[Collection entries]
━━━

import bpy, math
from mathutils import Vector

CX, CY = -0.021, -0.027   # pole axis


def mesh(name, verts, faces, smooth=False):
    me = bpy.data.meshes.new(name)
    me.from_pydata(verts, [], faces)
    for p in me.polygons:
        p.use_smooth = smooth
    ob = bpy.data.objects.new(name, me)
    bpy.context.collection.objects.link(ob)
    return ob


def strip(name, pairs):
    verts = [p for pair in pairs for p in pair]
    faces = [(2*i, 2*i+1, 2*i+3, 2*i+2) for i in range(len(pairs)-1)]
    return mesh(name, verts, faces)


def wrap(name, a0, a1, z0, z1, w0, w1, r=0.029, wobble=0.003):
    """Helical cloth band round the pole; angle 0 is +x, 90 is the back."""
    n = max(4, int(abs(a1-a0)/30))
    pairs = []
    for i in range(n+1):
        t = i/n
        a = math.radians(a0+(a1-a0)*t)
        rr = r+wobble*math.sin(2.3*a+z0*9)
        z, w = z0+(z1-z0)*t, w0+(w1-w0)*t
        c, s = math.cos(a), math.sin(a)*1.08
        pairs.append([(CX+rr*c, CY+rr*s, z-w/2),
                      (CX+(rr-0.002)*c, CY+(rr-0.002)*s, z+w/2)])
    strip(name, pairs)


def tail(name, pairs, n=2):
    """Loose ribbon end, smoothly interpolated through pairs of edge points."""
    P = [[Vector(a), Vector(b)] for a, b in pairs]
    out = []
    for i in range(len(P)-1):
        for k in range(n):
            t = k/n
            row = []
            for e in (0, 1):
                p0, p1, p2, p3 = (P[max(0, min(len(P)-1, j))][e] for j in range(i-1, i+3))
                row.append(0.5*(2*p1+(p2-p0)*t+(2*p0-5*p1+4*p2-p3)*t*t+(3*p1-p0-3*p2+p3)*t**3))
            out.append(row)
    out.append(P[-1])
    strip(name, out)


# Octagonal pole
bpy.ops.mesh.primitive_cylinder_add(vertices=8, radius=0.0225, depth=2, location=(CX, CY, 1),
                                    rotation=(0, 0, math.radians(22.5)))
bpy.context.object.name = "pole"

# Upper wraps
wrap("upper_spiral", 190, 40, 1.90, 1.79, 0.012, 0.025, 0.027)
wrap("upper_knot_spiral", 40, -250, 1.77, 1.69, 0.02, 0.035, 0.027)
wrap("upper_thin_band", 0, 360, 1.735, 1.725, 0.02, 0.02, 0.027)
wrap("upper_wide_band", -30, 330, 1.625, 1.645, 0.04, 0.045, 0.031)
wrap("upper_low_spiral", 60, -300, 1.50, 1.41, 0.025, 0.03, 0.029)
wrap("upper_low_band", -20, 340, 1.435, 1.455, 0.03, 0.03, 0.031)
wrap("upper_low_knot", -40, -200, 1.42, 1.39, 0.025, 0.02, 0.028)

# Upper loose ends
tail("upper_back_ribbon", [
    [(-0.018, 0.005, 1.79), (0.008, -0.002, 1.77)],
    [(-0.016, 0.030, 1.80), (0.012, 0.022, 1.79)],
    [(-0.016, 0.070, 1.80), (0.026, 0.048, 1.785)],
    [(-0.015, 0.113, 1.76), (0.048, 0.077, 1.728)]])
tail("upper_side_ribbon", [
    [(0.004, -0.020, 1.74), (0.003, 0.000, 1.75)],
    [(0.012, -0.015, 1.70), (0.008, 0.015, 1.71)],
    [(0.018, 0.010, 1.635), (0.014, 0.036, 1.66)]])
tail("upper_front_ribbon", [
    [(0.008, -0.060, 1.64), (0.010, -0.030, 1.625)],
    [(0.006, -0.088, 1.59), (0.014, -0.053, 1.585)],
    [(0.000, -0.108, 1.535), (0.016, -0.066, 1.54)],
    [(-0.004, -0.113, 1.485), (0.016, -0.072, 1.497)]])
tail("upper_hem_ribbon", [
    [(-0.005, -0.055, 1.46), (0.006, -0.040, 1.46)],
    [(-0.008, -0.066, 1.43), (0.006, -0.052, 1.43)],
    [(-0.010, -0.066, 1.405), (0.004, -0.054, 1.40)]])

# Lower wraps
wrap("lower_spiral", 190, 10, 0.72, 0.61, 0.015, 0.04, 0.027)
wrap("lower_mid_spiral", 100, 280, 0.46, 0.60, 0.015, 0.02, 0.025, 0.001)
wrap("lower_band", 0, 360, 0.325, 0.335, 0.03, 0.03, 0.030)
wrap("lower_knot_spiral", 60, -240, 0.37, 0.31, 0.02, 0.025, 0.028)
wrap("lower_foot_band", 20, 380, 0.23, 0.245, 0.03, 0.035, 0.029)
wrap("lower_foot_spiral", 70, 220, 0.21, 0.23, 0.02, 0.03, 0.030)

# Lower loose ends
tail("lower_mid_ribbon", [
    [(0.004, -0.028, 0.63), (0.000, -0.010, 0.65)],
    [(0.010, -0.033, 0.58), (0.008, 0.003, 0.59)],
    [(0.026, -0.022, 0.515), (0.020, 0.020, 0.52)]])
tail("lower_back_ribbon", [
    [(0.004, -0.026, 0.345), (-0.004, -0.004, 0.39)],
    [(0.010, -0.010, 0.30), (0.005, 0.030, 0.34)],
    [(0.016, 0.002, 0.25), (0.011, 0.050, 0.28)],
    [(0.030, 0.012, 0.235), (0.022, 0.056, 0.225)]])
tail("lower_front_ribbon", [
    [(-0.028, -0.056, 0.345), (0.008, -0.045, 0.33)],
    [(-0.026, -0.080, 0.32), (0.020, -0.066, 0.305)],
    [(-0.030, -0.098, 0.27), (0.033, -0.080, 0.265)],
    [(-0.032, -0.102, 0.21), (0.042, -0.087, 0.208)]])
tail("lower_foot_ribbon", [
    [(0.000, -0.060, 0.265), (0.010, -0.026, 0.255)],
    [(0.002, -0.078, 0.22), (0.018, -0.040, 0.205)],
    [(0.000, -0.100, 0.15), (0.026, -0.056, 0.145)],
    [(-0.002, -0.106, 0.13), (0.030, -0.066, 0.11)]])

━━━

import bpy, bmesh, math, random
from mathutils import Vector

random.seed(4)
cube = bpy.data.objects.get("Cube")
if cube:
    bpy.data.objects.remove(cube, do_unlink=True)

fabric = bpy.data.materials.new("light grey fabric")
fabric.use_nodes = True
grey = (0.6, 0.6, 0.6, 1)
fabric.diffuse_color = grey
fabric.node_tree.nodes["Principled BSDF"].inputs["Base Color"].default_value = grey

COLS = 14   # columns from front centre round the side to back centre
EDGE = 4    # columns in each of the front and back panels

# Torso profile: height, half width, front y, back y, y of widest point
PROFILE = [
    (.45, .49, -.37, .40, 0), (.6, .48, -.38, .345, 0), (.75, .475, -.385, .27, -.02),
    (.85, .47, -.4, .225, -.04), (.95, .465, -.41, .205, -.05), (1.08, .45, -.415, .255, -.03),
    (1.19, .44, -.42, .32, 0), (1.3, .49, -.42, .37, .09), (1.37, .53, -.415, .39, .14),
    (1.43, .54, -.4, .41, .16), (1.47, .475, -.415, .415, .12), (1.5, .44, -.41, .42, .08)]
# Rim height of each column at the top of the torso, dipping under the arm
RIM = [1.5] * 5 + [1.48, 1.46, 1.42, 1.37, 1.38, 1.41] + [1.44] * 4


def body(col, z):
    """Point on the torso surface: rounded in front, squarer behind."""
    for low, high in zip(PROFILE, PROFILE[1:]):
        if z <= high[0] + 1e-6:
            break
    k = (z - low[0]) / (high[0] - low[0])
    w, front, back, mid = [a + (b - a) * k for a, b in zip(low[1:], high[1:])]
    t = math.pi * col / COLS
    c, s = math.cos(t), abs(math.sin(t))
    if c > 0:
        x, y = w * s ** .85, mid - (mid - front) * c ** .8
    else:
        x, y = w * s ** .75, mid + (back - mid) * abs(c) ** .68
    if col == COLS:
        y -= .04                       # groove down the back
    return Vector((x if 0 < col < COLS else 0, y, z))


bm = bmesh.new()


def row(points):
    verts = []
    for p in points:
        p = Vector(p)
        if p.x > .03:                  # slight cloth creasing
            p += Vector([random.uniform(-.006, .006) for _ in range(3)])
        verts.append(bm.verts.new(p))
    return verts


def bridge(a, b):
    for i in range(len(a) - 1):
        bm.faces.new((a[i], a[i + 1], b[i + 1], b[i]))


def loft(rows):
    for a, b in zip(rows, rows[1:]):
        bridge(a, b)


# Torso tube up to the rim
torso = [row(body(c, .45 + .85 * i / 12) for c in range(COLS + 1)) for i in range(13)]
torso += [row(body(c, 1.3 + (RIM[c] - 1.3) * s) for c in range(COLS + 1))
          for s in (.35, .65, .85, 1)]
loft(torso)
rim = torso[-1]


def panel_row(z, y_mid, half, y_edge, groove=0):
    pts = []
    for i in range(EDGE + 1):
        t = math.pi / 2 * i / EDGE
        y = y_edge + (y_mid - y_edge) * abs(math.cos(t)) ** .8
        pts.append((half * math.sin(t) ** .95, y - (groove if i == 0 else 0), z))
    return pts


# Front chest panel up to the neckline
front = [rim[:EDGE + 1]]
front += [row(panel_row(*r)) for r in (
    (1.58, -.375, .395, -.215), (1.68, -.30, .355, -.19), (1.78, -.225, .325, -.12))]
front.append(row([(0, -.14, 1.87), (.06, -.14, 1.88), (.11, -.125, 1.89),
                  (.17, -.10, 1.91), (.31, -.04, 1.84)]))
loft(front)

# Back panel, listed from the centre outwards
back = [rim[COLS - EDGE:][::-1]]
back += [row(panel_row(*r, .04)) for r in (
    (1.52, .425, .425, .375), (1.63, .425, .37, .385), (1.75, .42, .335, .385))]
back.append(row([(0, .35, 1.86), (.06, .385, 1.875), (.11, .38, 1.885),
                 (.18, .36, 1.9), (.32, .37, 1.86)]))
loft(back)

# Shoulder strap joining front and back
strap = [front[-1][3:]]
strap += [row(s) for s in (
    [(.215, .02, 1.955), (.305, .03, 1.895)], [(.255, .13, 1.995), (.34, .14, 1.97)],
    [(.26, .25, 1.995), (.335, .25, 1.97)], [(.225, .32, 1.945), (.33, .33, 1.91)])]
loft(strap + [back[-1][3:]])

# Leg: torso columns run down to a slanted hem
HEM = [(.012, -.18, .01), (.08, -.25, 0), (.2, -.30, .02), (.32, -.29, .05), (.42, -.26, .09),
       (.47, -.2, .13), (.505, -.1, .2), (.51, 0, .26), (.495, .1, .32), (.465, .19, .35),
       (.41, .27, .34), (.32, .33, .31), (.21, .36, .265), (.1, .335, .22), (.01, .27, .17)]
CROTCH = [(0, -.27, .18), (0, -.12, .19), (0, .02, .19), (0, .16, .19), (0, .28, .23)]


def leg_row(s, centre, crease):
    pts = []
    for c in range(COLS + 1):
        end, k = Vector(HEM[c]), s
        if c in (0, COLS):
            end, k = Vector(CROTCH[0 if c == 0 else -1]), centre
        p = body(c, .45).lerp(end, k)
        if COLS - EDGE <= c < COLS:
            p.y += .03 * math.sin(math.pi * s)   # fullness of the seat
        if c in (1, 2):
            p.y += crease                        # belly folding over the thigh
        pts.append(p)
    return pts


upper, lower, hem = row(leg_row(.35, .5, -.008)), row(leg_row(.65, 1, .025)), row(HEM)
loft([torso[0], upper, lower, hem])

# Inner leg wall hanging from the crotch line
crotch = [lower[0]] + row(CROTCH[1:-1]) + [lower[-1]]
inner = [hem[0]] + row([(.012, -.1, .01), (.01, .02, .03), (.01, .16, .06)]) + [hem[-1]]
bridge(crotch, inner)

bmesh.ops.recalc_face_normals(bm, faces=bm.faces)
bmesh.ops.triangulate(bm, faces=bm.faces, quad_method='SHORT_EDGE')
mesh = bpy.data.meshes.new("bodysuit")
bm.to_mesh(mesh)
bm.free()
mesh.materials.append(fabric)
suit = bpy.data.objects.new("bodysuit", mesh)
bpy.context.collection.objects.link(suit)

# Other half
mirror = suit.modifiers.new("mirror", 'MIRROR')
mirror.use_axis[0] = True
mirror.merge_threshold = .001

━━━

[Task to carry out] Could you write out, exactly as they stand, only the lines above that begin at the line with "import bpy, math" and stop after the line with "verts = [p for"?

[Reply to the task]
import bpy, math
from mathutils import Vector

CX, CY = -0.021, -0.027   # pole axis


def mesh(name, verts, faces, smooth=False):
    me = bpy.data.meshes.new(name)
    me.from_pydata(verts, [], faces)
    for p in me.polygons:
        p.use_smooth = smooth
    ob = bpy.data.objects.new(name, me)
    bpy.context.collection.objects.link(ob)
    return ob


def strip(name, pairs):
    verts = [p for pair in pairs for p in pair]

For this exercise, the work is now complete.